What is needed: In the data below, the answer is the run of lines from the line containing "(0.012, 0.012, 0.012))" through the line containing "# Carrying handle", both included; print it exactly and nothing else.

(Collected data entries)
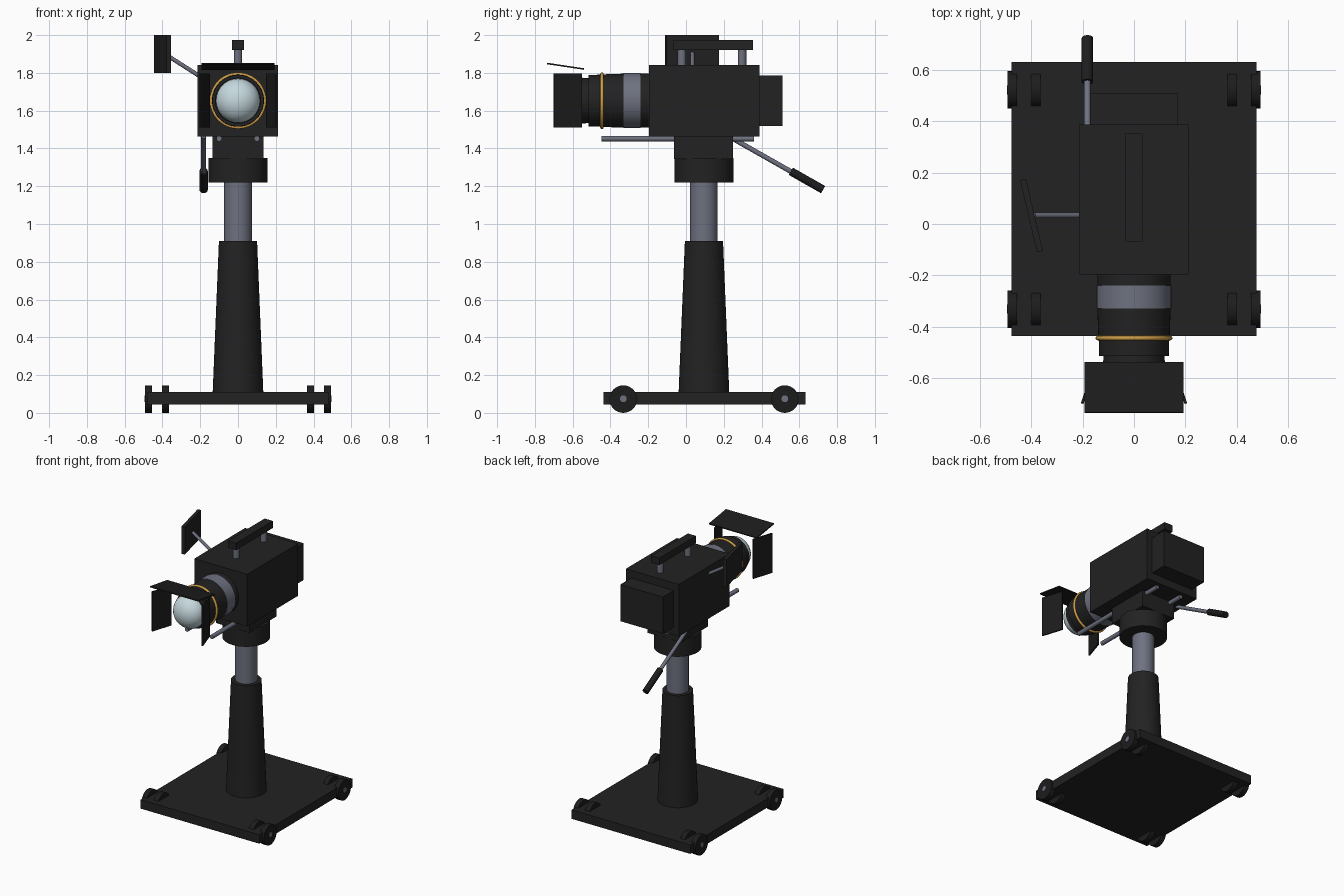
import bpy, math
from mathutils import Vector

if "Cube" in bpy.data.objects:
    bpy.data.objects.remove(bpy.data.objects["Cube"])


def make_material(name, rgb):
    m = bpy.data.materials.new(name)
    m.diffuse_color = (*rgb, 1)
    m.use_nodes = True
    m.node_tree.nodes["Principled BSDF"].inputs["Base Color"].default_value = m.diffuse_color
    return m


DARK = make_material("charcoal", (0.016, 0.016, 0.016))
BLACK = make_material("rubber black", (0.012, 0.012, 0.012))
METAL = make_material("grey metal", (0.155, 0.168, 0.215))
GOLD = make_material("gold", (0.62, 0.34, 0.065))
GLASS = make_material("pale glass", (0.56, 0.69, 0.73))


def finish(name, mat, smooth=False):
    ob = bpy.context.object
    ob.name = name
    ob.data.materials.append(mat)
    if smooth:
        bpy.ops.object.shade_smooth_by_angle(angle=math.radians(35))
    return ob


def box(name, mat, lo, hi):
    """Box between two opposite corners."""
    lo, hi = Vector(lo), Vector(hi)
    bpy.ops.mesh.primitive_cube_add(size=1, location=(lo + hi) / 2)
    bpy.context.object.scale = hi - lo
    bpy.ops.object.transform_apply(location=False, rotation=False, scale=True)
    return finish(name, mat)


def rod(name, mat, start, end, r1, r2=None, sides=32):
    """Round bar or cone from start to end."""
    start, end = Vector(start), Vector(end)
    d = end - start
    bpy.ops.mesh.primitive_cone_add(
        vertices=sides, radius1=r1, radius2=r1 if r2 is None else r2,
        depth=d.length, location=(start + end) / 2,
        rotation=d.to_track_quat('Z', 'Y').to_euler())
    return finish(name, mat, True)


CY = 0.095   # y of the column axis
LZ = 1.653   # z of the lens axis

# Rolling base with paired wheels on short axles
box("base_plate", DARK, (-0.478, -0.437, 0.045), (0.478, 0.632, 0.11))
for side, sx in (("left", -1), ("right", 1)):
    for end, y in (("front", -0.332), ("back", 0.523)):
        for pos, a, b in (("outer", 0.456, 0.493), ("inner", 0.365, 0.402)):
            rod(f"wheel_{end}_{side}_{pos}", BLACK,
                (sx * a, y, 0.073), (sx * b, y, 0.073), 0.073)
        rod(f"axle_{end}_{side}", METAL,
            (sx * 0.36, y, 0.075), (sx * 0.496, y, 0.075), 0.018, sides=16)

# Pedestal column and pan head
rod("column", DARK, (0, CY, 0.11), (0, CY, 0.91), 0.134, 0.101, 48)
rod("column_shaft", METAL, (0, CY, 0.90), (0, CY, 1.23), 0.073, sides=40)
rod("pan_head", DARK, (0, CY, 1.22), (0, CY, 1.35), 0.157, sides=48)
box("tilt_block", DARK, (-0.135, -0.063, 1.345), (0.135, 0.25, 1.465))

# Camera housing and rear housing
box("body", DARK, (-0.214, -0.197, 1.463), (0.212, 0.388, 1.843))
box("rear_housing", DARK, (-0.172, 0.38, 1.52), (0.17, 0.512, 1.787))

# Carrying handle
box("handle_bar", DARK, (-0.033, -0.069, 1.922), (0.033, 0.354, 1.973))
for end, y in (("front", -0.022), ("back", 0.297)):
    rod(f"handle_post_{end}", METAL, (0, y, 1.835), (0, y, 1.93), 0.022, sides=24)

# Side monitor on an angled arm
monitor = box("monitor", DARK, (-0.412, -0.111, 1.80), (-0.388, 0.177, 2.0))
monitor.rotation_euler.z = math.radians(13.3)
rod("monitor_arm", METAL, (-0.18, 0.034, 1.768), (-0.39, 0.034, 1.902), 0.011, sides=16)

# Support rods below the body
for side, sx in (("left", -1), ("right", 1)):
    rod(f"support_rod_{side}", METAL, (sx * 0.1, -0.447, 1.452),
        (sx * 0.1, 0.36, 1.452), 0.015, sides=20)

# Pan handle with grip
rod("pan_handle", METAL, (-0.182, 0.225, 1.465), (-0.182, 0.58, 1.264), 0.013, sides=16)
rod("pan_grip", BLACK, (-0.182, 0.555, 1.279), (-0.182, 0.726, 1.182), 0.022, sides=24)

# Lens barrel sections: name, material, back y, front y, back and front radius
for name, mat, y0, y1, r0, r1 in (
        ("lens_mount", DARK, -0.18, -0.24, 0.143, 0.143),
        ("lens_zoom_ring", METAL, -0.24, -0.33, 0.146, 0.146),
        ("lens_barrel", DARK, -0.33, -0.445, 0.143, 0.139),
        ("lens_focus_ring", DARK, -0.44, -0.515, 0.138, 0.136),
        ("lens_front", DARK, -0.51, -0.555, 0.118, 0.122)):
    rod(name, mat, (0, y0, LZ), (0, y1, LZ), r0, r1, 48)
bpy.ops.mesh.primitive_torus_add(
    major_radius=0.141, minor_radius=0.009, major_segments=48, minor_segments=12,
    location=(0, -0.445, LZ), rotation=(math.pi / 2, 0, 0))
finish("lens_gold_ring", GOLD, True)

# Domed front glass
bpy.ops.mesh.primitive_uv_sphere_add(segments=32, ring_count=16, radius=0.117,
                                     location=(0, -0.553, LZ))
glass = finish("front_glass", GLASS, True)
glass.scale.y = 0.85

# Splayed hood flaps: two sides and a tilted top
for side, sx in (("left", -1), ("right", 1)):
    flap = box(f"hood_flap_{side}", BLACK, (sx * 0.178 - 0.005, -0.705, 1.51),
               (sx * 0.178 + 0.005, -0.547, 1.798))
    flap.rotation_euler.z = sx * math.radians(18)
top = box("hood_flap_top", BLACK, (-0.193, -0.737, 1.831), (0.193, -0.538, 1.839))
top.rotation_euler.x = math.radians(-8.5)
---
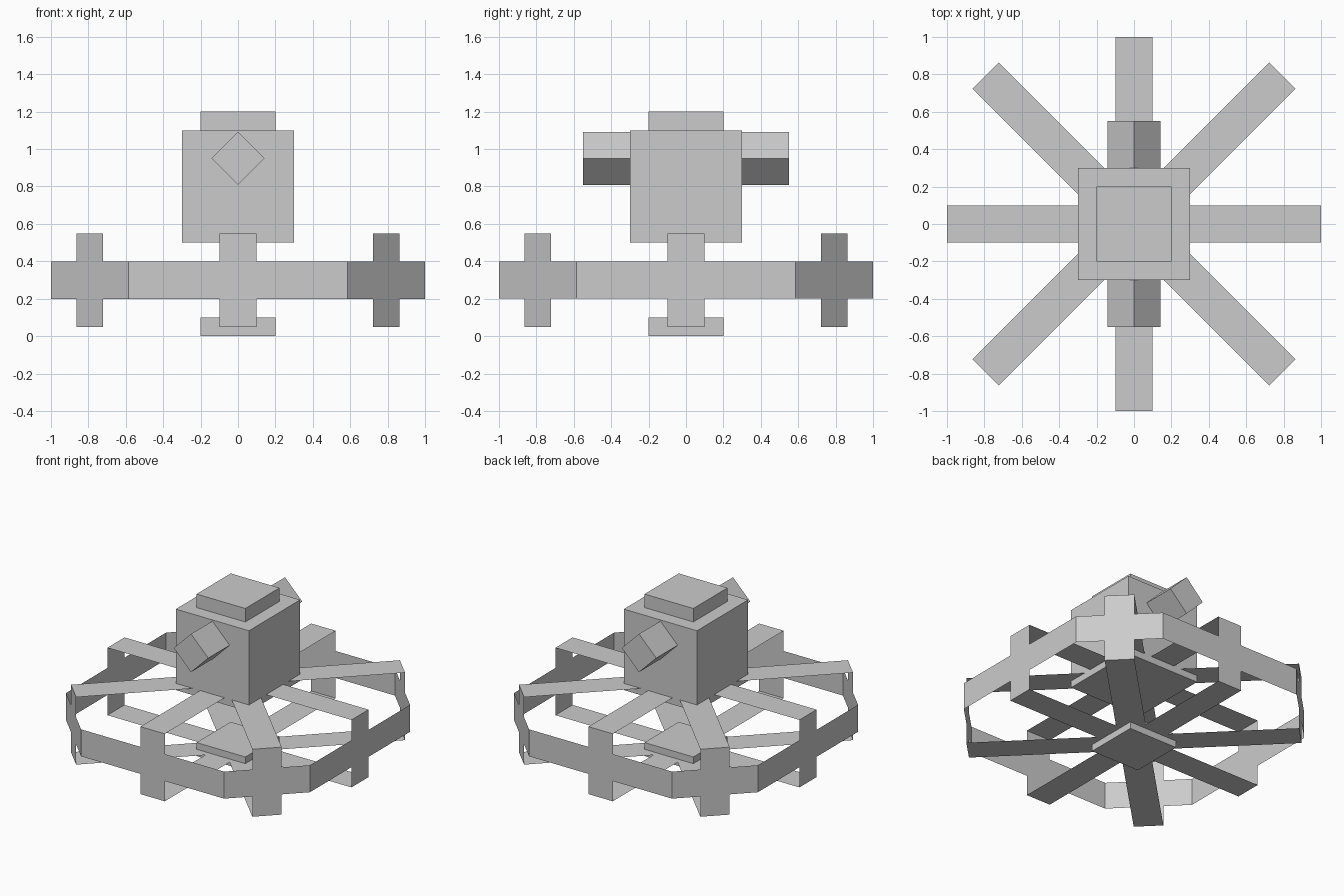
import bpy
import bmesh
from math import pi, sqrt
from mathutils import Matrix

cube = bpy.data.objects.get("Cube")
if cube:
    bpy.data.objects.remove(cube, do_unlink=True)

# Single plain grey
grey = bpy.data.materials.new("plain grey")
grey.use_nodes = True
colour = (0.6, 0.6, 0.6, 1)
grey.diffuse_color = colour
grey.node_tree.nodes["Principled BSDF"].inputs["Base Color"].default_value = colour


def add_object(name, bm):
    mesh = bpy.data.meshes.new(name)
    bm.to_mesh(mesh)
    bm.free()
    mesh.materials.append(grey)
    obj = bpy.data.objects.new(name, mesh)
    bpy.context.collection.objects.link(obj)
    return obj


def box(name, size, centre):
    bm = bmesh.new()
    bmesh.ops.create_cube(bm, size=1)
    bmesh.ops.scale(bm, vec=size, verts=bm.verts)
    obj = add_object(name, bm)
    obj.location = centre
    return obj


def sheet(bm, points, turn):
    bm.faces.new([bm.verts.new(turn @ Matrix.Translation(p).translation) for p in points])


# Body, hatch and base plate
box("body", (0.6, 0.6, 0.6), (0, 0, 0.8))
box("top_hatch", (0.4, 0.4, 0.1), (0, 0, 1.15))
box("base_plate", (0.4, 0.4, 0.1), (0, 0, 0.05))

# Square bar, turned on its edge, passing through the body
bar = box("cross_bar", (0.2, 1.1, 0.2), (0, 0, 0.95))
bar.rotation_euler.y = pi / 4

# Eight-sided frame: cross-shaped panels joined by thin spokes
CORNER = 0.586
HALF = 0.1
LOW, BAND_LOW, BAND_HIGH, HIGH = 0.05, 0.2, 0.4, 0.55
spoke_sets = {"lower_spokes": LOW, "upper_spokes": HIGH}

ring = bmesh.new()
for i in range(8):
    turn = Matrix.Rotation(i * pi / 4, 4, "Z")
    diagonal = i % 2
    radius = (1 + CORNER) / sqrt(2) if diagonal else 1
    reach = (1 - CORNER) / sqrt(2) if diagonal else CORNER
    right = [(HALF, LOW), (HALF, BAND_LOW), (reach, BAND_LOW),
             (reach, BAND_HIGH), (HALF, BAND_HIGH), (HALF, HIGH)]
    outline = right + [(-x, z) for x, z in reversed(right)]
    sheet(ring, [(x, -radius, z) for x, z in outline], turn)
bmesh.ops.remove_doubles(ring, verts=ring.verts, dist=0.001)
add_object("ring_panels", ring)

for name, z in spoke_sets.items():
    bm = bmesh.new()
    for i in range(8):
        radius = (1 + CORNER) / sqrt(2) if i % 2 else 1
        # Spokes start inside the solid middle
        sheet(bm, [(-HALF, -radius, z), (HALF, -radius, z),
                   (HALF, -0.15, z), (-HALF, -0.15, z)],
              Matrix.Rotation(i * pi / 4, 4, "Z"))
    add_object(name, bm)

Reply to the exercise:
BLACK = make_material("rubber black", (0.012, 0.012, 0.012))
METAL = make_material("grey metal", (0.155, 0.168, 0.215))
GOLD = make_material("gold", (0.62, 0.34, 0.065))
GLASS = make_material("pale glass", (0.56, 0.69, 0.73))


def finish(name, mat, smooth=False):
    ob = bpy.context.object
    ob.name = name
    ob.data.materials.append(mat)
    if smooth:
        bpy.ops.object.shade_smooth_by_angle(angle=math.radians(35))
    return ob


def box(name, mat, lo, hi):
    """Box between two opposite corners."""
    lo, hi = Vector(lo), Vector(hi)
    bpy.ops.mesh.primitive_cube_add(size=1, location=(lo + hi) / 2)
    bpy.context.object.scale = hi - lo
    bpy.ops.object.transform_apply(location=False, rotation=False, scale=True)
    return finish(name, mat)


def rod(name, mat, start, end, r1, r2=None, sides=32):
    """Round bar or cone from start to end."""
    start, end = Vector(start), Vector(end)
    d = end - start
    bpy.ops.mesh.primitive_cone_add(
        vertices=sides, radius1=r1, radius2=r1 if r2 is None else r2,
        depth=d.length, location=(start + end) / 2,
        rotation=d.to_track_quat('Z', 'Y').to_euler())
    return finish(name, mat, True)


CY = 0.095   # y of the column axis
LZ = 1.653   # z of the lens axis

# Rolling base with paired wheels on short axles
box("base_plate", DARK, (-0.478, -0.437, 0.045), (0.478, 0.632, 0.11))
for side, sx in (("left", -1), ("right", 1)):
    for end, y in (("front", -0.332), ("back", 0.523)):
        for pos, a, b in (("outer", 0.456, 0.493), ("inner", 0.365, 0.402)):
            rod(f"wheel_{end}_{side}_{pos}", BLACK,
                (sx * a, y, 0.073), (sx * b, y, 0.073), 0.073)
        rod(f"axle_{end}_{side}", METAL,
            (sx * 0.36, y, 0.075), (sx * 0.496, y, 0.075), 0.018, sides=16)

# Pedestal column and pan head
rod("column", DARK, (0, CY, 0.11), (0, CY, 0.91), 0.134, 0.101, 48)
rod("column_shaft", METAL, (0, CY, 0.90), (0, CY, 1.23), 0.073, sides=40)
rod("pan_head", DARK, (0, CY, 1.22), (0, CY, 1.35), 0.157, sides=48)
box("tilt_block", DARK, (-0.135, -0.063, 1.345), (0.135, 0.25, 1.465))

# Camera housing and rear housing
box("body", DARK, (-0.214, -0.197, 1.463), (0.212, 0.388, 1.843))
box("rear_housing", DARK, (-0.172, 0.38, 1.52), (0.17, 0.512, 1.787))

# Carrying handle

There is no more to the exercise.